When the hurricane hits, the two lovers undergo the natural disaster together. Both worried on loosing each other. Tea Cake saves Janie from a wild dog, getting bit in the face. Later, Tea Cake gets sick and the doctor realizes that his symptoms are showing that the dog was mad. Tea Cake too grows mad and Janie fears the thing growing inside of him. She hopes for the best, not yet ready for her love to leave her. But she realizes their is no hope and in an act of self defense and mercy, she kills him with his rifle. The act of murder she committed to her was not murder. She needed to relieve him from pain. Even though Tea Cake dies, Janie still feels self-fulfilled. It is better to have once had, then to never have had all. Janie recognizes this. So when she recalls her story to Pheoby she keeps this in mind. She knows Tea Cake is present, brighting up the room. Near the end the narrator states, "Of course he wasn't dead. He could never be dead until she herself had finally finished feeling and thinking..." (193). So Tea Cake lives on and so does Janie. After traveling along her journey, trying to find the right way to live, she reaches her destination. She reaches not only love, but more importantly true freedom and bliss. In her own way, Janie found what Nanny truly wanted her to have, freedom. And Janie found what she wanted to have, self-fulfillment. 

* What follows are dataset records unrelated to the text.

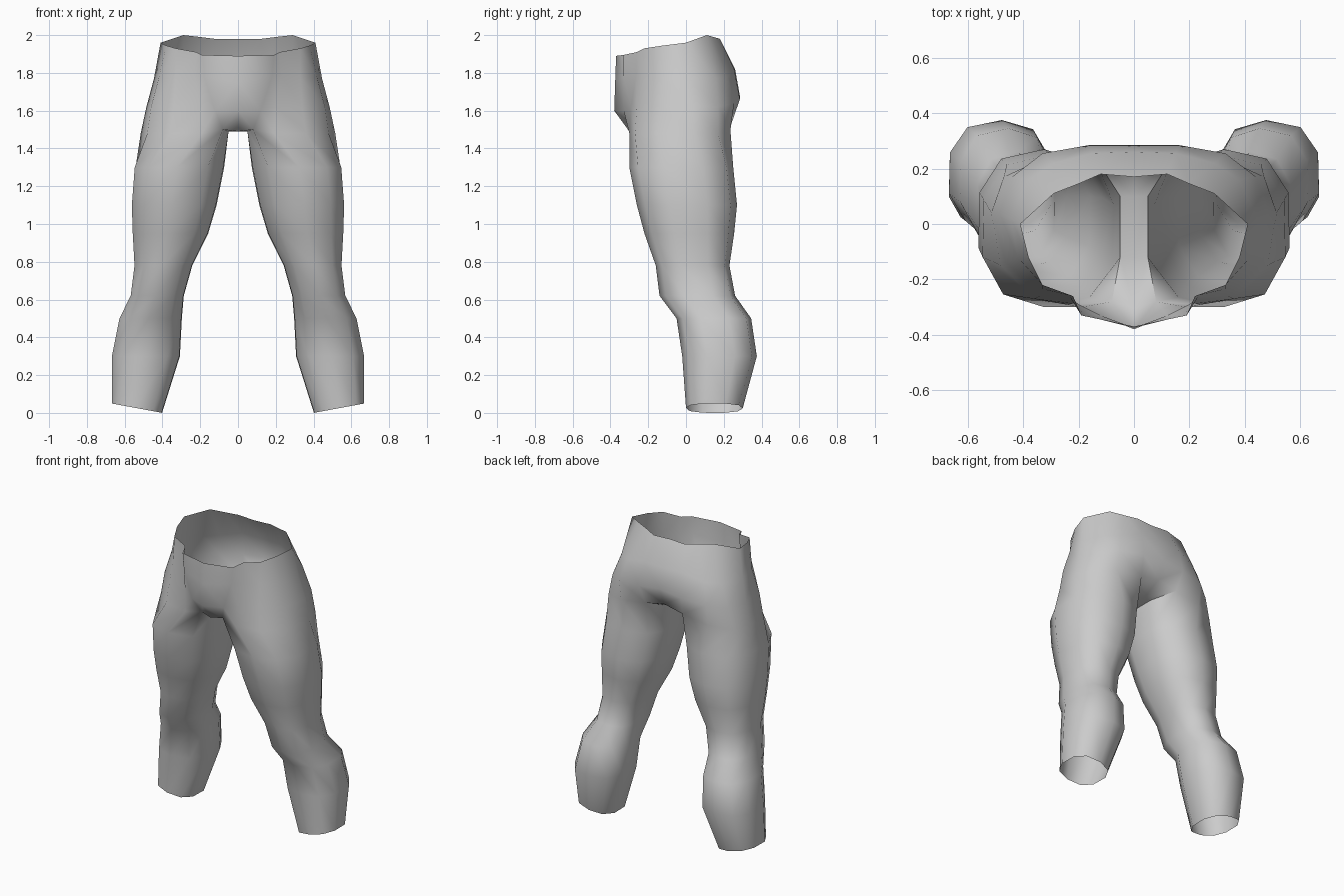
import bpy, bmesh, math

if "Cube" in bpy.data.objects:
    bpy.data.objects.remove(bpy.data.objects["Cube"])

cloth = bpy.data.materials.new("grey cloth")
cloth.diffuse_color = (0.6, 0.6, 0.6, 1)
cloth.use_nodes = True
cloth.node_tree.nodes["Principled BSDF"].inputs["Base Color"].default_value = cloth.diffuse_color

# Half rows from front centre, around the hip, to back centre
waist = [(0, -.37, 1.89), (.19, -.33, 1.895), (.22, -.26, 1.91), (.33, -.22, 1.93), (.38, -.12, 1.945),
         (.41, 0, 1.96), (.29, .11, 2.0), (.2, .145, 1.99), (.12, .18, 1.98), (0, .17, 1.98)]
hip = [(0, -.375, 1.75), (.18, -.33, 1.78), (.23, -.265, 1.78), (.33, -.235, 1.78), (.42, -.12, 1.77),
       (.445, .02, 1.77), (.38, .16, 1.77), (.29, .22, 1.78), (.15, .255, 1.82), (0, .26, 1.82)]
seat = [(0, -.38, 1.6), (.12, -.33, 1.6), (.2, -.29, 1.62), (.34, -.26, 1.62), (.46, -.14, 1.62),
        (.485, .04, 1.62), (.44, .17, 1.62), (.33, .255, 1.64), (.16, .285, 1.66), (0, .285, 1.68)]
thigh_top = [(0, -.3, 1.49), (.08, -.28, 1.5), (.19, -.3, 1.48), (.36, -.27, 1.48), (.48, -.15, 1.48),
             (.515, .04, 1.48), (.47, .17, 1.48), (.33, .235, 1.5), (.14, .24, 1.53), (0, .24, 1.56)]
inner_thigh = [(.05, .1, 1.49), (.05, -.12, 1.49)]

# Leg rings: height, inner x, outer x, front y, back y
LEG = [(1.3, .07, .55, -.30, .25), (1.1, .11, .565, -.26, .27), (.95, .155, .56, -.22, .255),
       (.78, .24, .55, -.16, .23), (.62, .285, .57, -.14, .26), (.5, .295, .63, -.05, .345),
       (.3, .305, .67, -.02, .375), (.02, .40, .67, 0, .30)]


def leg_ring(z, x0, x1, y0, y1):
    """Ten-sided, slightly squared ring starting at the front inside."""
    pts = []
    for k in range(10):
        a = math.radians(236 + 36 * k)
        c, s = math.cos(a), math.sin(a)
        c, s = (math.copysign(min(1, abs(v) ** .85 * 1.02), v) for v in (c, s))
        x = (x0 + x1) / 2 + c * (x1 - x0) / 2
        y = (y0 + y1) / 2 + s * (y1 - y0) / 2
        # The hem rises toward the outside
        h = .05 * max(0, (x - .4) / .27) if z < .1 else z
        pts.append((x, y, h))
    return pts


bm = bmesh.new()


def verts(pts):
    return [bm.verts.new(p) for p in pts]


def bridge(upper, lower, closed):
    n = len(upper)
    for i in range(n if closed else n - 1):
        j = (i + 1) % n
        bm.faces.new((upper[i], lower[i], lower[j], upper[j]))


# Pelvis
rows = [verts(r) for r in (waist, hip, seat, thigh_top)]
for a, b in zip(rows, rows[1:]):
    bridge(a, b, False)

# Crotch strip
top = rows[-1]
back_in, front_in = verts(inner_thigh)
back_mid, front_mid = verts([(0, .1, 1.49), (0, -.12, 1.49)])
bm.faces.new((top[0], front_mid, front_in, top[1]))
bm.faces.new((front_mid, back_mid, back_in, front_in))
bm.faces.new((back_mid, top[9], top[8], back_in))

# Leg
ring = top[1:9] + [back_in, front_in]
for spec in LEG:
    lower = verts(leg_ring(*spec))
    bridge(ring, lower, True)
    ring = lower

# Mirror to the other side
geom = bm.verts[:] + bm.edges[:] + bm.faces[:]
bmesh.ops.mirror(bm, geom=geom, axis='X', merge_dist=.0005)
bmesh.ops.remove_doubles(bm, verts=bm.verts[:], dist=.0005)
bmesh.ops.recalc_face_normals(bm, faces=bm.faces[:])

mesh = bpy.data.meshes.new("trousers")
bm.to_mesh(mesh)
bm.free()
mesh.materials.append(cloth)
trousers = bpy.data.objects.new("trousers", mesh)
bpy.context.collection.objects.link(trousers)
bpy.context.view_layer.objects.active = trousers
trousers.select_set(True)
bpy.ops.object.shade_smooth_by_angle(angle=math.radians(60))
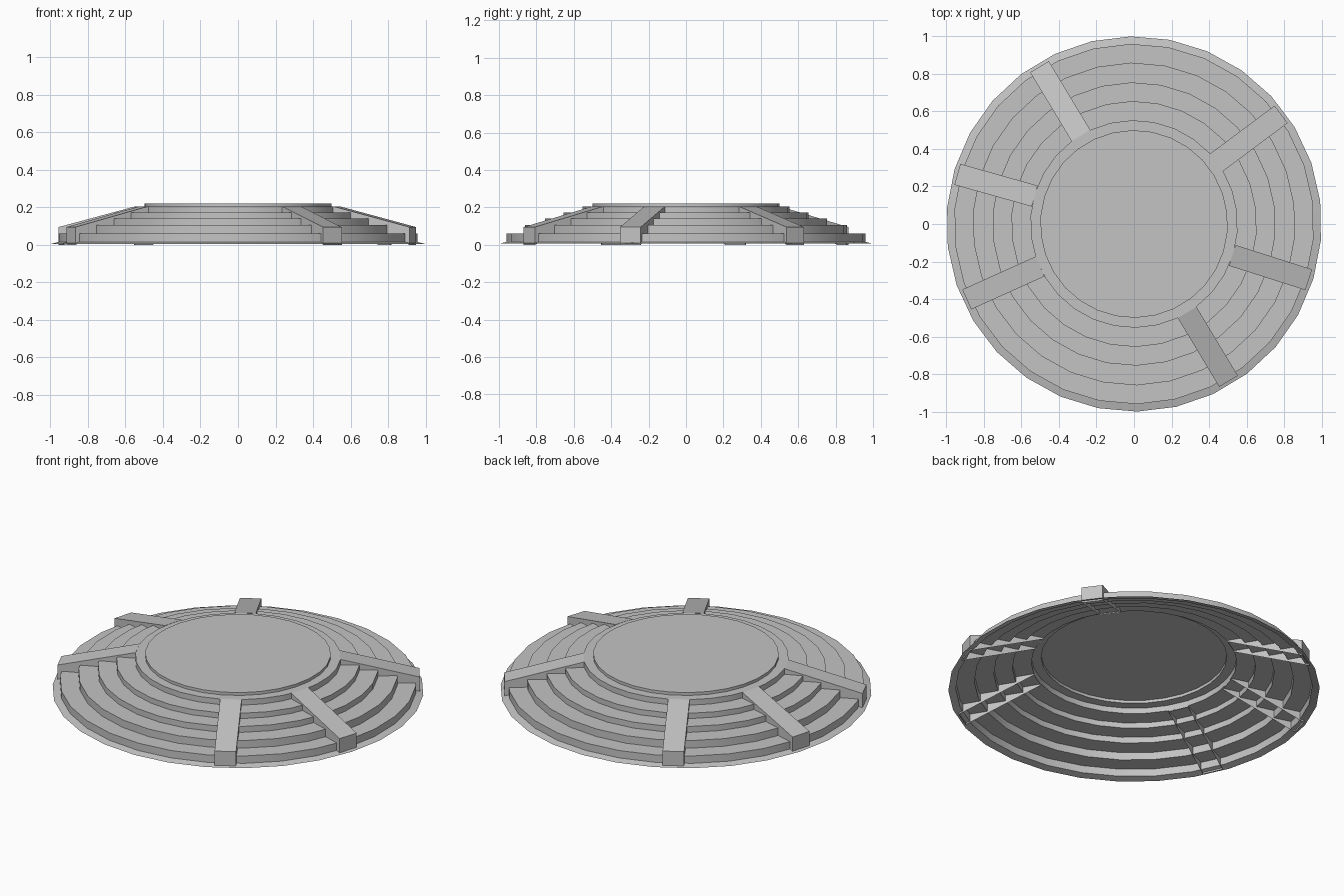
import bpy, bmesh, math

cube = bpy.data.objects.get("Cube")
if cube:
    bpy.data.objects.remove(cube, do_unlink=True)

grey = bpy.data.materials.new("stone grey")
grey.use_nodes = True
colour = (0.55, 0.55, 0.55, 1)
grey.diffuse_color = colour
grey.node_tree.nodes["Principled BSDF"].inputs["Base Color"].default_value = colour

SIDES = 30
START = math.radians(91)


def make_object(name, bm):
    mesh = bpy.data.meshes.new(name)
    bm.to_mesh(mesh)
    bm.free()
    mesh.materials.append(grey)
    obj = bpy.data.objects.new(name, mesh)
    bpy.context.collection.objects.link(obj)
    return obj


# Stepped shell, open underneath: sloped skirt, five steps and a round top
profile = [(1.0, 0.006), (0.96, 0.016)]
steps = [(0.96, 0.06), (0.86, 0.105), (0.755, 0.14), (0.655, 0.172), (0.553, 0.205), (0.5, 0.222)]
for i, (radius, top) in enumerate(steps):
    profile.append((radius, top))
    if i + 1 < len(steps):
        profile.append((steps[i + 1][0], top))

bm = bmesh.new()
rings = []
for radius, z in profile:
    angles = [START + math.tau * k / SIDES for k in range(SIDES)]
    rings.append([bm.verts.new((radius * math.cos(a), radius * math.sin(a), z)) for a in angles])
for low, high in zip(rings, rings[1:]):
    for k in range(SIDES):
        n = (k + 1) % SIDES
        bm.faces.new((low[k], low[n], high[n], high[k]))
bm.faces.new(rings[-1])
platform = make_object("stepped_platform", bm)
bpy.context.view_layer.objects.active = platform
platform.select_set(True)
bpy.ops.object.shade_smooth_by_angle(angle=math.radians(30))


# Sloping ramp with an upright outer end, open underneath
def make_ramp(name, degrees):
    bm = bmesh.new()
    outline = [(0.978, 0.0), (0.978, 0.095), (0.55, 0.206), (0.55, 0.165)]
    right, left = [[bm.verts.new((r, y, z)) for r, z in outline] for y in (-0.058, 0.058)]
    bm.faces.new(right[::-1])
    bm.faces.new(left)
    for i in range(3):
        bm.faces.new((right[i], right[i + 1], left[i + 1], left[i]))
    bmesh.ops.recalc_face_normals(bm, faces=bm.faces)
    ramp = make_object(name, bm)
    ramp.rotation_euler.z = math.radians(degrees)


for i, degrees in enumerate((36.7, 121, 164.3, 204.3, 301, 342.3)):
    make_ramp(f"ramp_{i + 1}", degrees)
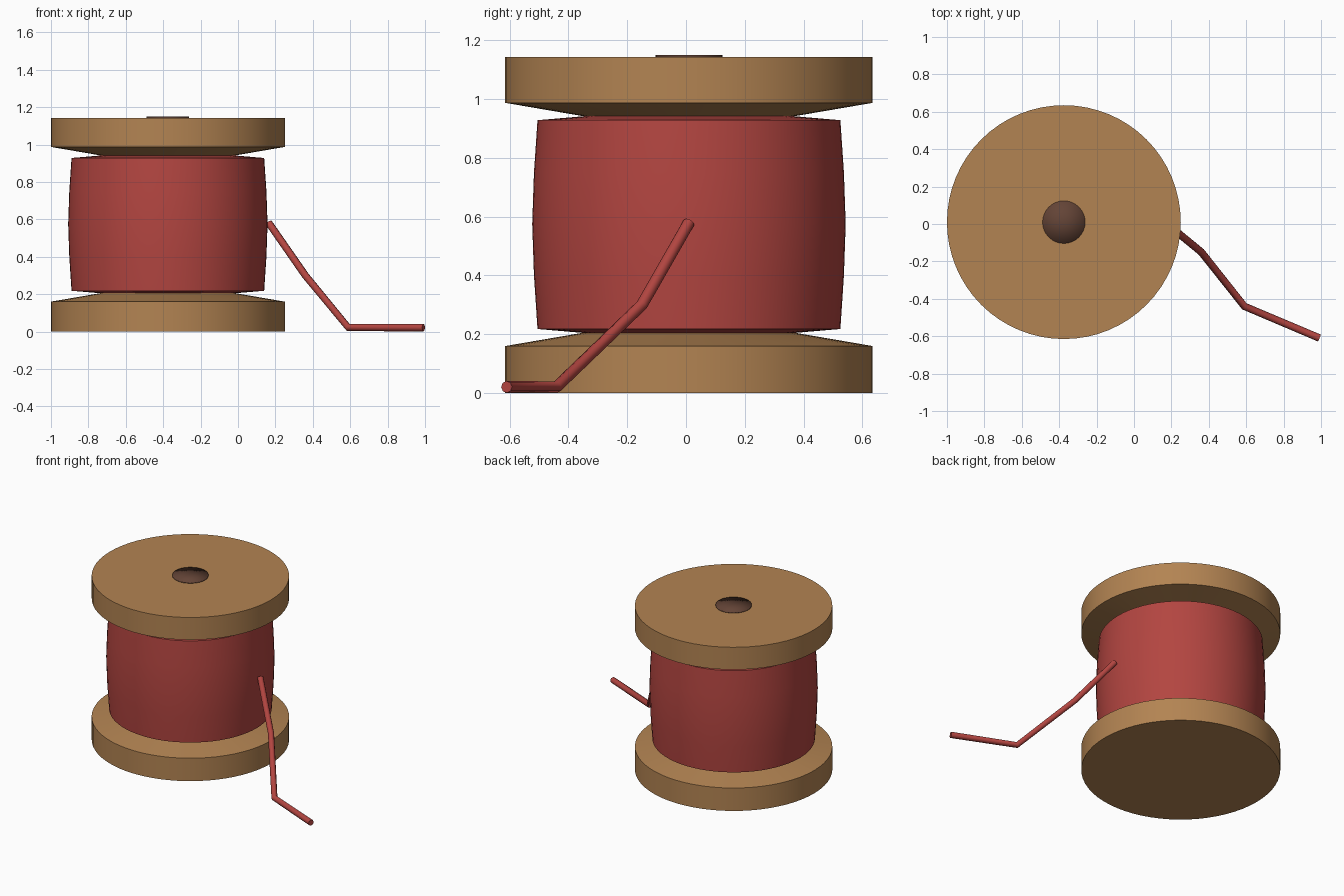
import bpy, bmesh, math
from mathutils import Vector

if "Cube" in bpy.data.objects:
    bpy.data.objects.remove(bpy.data.objects["Cube"], do_unlink=True)

AXIS = Vector((-0.375, 0.01, 0))


def material(name, rgb):
    m = bpy.data.materials.new(name)
    m.use_nodes = True
    m.diffuse_color = (*rgb, 1)
    m.node_tree.nodes["Principled BSDF"].inputs["Base Color"].default_value = (*rgb, 1)
    return m


wood = material("warm wood", (0.45, 0.23, 0.085))
red = material("red thread", (0.45, 0.06, 0.052))
dark = material("dark brown", (0.125, 0.057, 0.037))


def lathe(name, profile, mat, segments=64, angle=30):
    """Spin a closed (radius, height) profile round the spool axis."""
    bm = bmesh.new()
    verts = [bm.verts.new((r, 0, z)) for r, z in profile]
    edges = [bm.edges.new(pair) for pair in zip(verts, verts[1:])]
    bmesh.ops.spin(bm, geom=verts + edges, cent=(0, 0, 0), axis=(0, 0, 1),
                   angle=math.tau, steps=segments, use_duplicate=False)
    bmesh.ops.remove_doubles(bm, verts=bm.verts, dist=1e-5)
    bmesh.ops.recalc_face_normals(bm, faces=bm.faces)
    mesh = bpy.data.meshes.new(name)
    bm.to_mesh(mesh)
    bm.free()
    mesh.materials.append(mat)
    obj = bpy.data.objects.new(name, mesh)
    obj.location = AXIS
    bpy.context.collection.objects.link(obj)
    bpy.ops.object.select_all(action='DESELECT')
    obj.select_set(True)
    bpy.context.view_layer.objects.active = obj
    bpy.ops.object.shade_smooth_by_angle(angle=math.radians(angle))
    return obj


# Wooden spool: two flanges with conical inner faces joined by a core
lathe("wooden_spool", [(0, 0), (0.625, 0), (0.625, 0.16), (0.35, 0.207),
                       (0.35, 0.94), (0.625, 0.987), (0.625, 1.143), (0, 1.143)], wood, angle=8)

# Wound thread: a slightly bulging barrel
lathe("wound_thread", [(0.34, 0.203), (0.515, 0.218), (0.527, 0.4), (0.533, 0.575),
                       (0.527, 0.75), (0.515, 0.928), (0.34, 0.943)], red)

# Dark plug over the centre hole, softly shaded across its rim
lathe("centre_hole", [(0, 1.141), (0.114, 1.141), (0.114, 1.15), (0, 1.15)], dark, 32, 180)

# Loose thread end: a round tube bent down to the ground
path = [(0.165, 0.01, 0.58), (0.36, -0.15, 0.30), (0.59, -0.44, 0.021), (0.992, -0.61, 0.021)]
curve = bpy.data.curves.new("loose_thread", 'CURVE')
curve.dimensions = '3D'
curve.bevel_depth = 0.02
curve.bevel_resolution = 2
curve.use_fill_caps = True
spline = curve.splines.new('POLY')
spline.points.add(len(path) - 1)
for point, co in zip(spline.points, path):
    point.co = (*co, 1)
curve.materials.append(red)
tail = bpy.data.objects.new("loose_thread", curve)
bpy.context.collection.objects.link(tail)
bpy.ops.object.select_all(action='DESELECT')
tail.select_set(True)
bpy.context.view_layer.objects.active = tail
bpy.ops.object.convert(target='MESH')
bpy.ops.object.shade_smooth_by_angle(angle=math.radians(50))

So what I wrote above is what I feel like is one theme, I'm not sure if I agree 100% though. I feel that Tea Cake was a big leap forward from Janie's past two husbands, but I still feel like he had control over her. An example of Tea Cake's control is when he says, "Ah didn't whup Janie 'cause she done nothin'. Ah beat her tuh show dem Turners who is boss" (148). He feels that he has control over Janie. I feel like Tea Cake himself was searching for self-fulfillment. I just don't know if he was reaching it. Despite the fact that I believe Tea Cake is controlling, Janie feels equal and that's why she is fulfilled. Any input? 

Also, my picture is supposed to be the "Evening Sun" - what Janie kept referring to Tea Cake as at the end. Ignore the random words on the picture...

1 comment:

  1. Tea Cake isn't someone who is satisfied with merely having an average life. He definitely isn't someone who wants others to think he doesn't have absolute control over his wife. By beating her, I think he was pushing away his latent insecurities to gain a sense of self-fulfillment.

    In the end, Janie probably feels as if she had been treated as an equal because she is willing to see through Tea Cake's imperfections. Although she condones his actions more than I would like, she truly loves Tea Cake. I don't think she considers his jealous outbursts and beatings as actions that would outweigh the adventure he brings to her life. Janie highly values adventure and excitement, so by being with Tea Cake her dreams were fulfilled.